If you’re pretty forgetful, you might want to install your soffit first then put up your siding afterward.

Do You Install Trim or Siding First?

Trim should always be installed before siding, here’s why, it would be easier for you to cut your siding to the right size this way, also your job would be a lot neater.

Kindly note that the trim should always be thicker than the house siding, this would make your siding and trim more cohesive.

Ensure you trim not just your doors and windows but along your roof. The best type of materials for exterior trims are cedar and redwood. They’re highly durable and moisture resistant.

After you install your trim, you’d need to put up starter strips to provide an overlap for your siding, a J channel can be used if you don’t have any starter strip.

 You can proceed to install your siding once you’ve created an overlap for it. Siding contracts and expands so do not use the actual length of siding you measured.

Reduce the length of your siding by a few inches, so that it’d be able to expand and contract with ease.

What Goes on First Soffit or Fascia?

If you’re working with sub-fascia, fascia, and soffit, then your sub-fascia should be installed first, then the soffit, and finally, fascia.
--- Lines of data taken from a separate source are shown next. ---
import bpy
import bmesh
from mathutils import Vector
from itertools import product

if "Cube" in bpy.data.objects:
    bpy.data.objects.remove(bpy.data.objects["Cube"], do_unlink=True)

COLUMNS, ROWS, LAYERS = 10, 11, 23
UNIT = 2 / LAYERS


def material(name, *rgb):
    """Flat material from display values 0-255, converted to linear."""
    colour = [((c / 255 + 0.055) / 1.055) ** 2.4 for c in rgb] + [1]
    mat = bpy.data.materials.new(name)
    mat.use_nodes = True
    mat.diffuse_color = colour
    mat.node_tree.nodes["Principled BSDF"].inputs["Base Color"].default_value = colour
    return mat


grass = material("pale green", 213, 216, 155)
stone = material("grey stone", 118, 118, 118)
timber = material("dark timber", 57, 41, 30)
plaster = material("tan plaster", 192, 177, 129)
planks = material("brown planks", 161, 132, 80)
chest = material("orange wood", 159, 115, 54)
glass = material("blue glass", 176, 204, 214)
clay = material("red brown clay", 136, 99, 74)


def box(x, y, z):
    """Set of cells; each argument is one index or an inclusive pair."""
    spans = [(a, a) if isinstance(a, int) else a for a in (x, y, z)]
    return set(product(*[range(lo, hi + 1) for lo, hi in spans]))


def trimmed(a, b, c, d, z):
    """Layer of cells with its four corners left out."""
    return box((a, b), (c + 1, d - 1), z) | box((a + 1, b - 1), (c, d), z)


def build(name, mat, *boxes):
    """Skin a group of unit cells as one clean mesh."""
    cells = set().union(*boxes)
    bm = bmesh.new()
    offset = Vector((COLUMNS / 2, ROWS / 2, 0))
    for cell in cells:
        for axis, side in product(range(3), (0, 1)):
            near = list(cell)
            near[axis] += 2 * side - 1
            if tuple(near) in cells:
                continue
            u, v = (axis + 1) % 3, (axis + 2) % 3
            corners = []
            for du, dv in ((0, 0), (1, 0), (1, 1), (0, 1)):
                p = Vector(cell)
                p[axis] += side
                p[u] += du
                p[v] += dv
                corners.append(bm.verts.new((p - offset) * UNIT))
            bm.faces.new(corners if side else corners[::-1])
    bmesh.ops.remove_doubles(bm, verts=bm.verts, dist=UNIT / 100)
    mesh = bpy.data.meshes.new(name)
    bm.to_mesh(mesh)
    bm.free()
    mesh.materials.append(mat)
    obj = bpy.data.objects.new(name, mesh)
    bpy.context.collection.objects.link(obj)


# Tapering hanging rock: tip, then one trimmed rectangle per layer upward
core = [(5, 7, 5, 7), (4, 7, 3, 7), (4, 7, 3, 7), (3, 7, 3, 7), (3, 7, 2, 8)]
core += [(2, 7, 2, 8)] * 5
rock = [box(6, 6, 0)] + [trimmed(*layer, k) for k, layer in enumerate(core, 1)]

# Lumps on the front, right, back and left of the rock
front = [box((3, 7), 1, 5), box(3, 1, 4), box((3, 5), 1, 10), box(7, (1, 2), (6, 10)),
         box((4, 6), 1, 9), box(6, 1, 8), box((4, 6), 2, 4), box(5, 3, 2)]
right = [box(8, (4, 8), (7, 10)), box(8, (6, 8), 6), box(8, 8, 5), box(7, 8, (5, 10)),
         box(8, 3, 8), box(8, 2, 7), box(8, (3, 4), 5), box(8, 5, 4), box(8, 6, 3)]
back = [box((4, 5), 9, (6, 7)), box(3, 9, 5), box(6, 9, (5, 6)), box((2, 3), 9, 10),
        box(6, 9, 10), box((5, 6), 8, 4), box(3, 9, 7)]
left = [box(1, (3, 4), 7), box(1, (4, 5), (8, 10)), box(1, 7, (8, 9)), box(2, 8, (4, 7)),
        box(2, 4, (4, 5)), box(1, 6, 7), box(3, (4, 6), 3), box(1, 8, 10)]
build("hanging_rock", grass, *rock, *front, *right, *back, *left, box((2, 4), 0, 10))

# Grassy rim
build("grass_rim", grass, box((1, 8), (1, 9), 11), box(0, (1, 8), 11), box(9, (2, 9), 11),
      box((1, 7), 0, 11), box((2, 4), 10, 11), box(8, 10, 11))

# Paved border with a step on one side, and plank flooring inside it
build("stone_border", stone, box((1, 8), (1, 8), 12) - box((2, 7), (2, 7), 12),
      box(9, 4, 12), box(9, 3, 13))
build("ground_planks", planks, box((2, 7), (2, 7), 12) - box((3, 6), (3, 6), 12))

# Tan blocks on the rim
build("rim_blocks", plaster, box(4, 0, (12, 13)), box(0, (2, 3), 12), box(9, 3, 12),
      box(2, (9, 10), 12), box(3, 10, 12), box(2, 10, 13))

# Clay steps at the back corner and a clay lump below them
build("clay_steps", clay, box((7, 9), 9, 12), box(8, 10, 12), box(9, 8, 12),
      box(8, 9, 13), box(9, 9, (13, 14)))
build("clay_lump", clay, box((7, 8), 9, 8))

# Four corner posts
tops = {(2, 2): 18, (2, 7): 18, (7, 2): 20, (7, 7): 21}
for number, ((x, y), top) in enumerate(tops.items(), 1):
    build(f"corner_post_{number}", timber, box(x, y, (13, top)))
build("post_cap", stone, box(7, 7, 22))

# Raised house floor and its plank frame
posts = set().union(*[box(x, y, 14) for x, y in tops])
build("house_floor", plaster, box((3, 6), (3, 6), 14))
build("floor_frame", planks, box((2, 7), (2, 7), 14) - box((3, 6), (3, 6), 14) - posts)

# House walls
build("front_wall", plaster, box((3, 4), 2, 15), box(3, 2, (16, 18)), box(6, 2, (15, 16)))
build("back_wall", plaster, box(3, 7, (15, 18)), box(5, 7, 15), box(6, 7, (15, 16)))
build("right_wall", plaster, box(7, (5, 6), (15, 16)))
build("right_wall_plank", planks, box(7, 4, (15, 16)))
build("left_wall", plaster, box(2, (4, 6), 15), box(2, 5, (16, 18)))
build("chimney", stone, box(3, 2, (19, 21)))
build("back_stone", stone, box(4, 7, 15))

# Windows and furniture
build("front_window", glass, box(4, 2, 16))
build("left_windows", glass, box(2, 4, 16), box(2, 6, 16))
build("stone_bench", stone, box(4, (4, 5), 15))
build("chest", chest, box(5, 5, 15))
If there’s no sub-fascia, simply install your soffit and then fascia.

According to most building codes, sub-fascia isn’t necessary for all homes, this doesn’t make it any less important.

Sub-fascia or true fascia has many functions like, covering unaligned rafters and providing support to the roof gutters.

Soffit and fascia must be installed before you place shingles or tiles on the roof. The reason for this is as follows; these materials help hold the bottom row of roofing tiles or shingles in place.

Here’s another piece of information you might find interesting, if you prefer to ventilate your soffit, your ventilation can sit atop the fascia board but this is an uncommon practice.

When installing your fascia, ensure that it is made of quality materials and has considerable strength for, as I mentioned previously, it’s the structure that’d support your gutters and roof edge.

Additionally, the top or upper edge of your fascia can be secured in place with an under sill trim.

Final Thoughts

Putting together a roofing structure and the exterior finishes on a home is a lot of work, if I were to give it a complexity rating I’d give it a 6 out of 10.

It’s important that you give extra thought to everything from the materials you use to your installation method or approach.

The roofing and exterior finish of your home is not something you want to mess up. So, if you feel you can’t handle the workload, get a professional to do the job.

We hope you found this article super helpful. We have a lot of informative content related to roofing and exterior finishes in case your interest is piqued.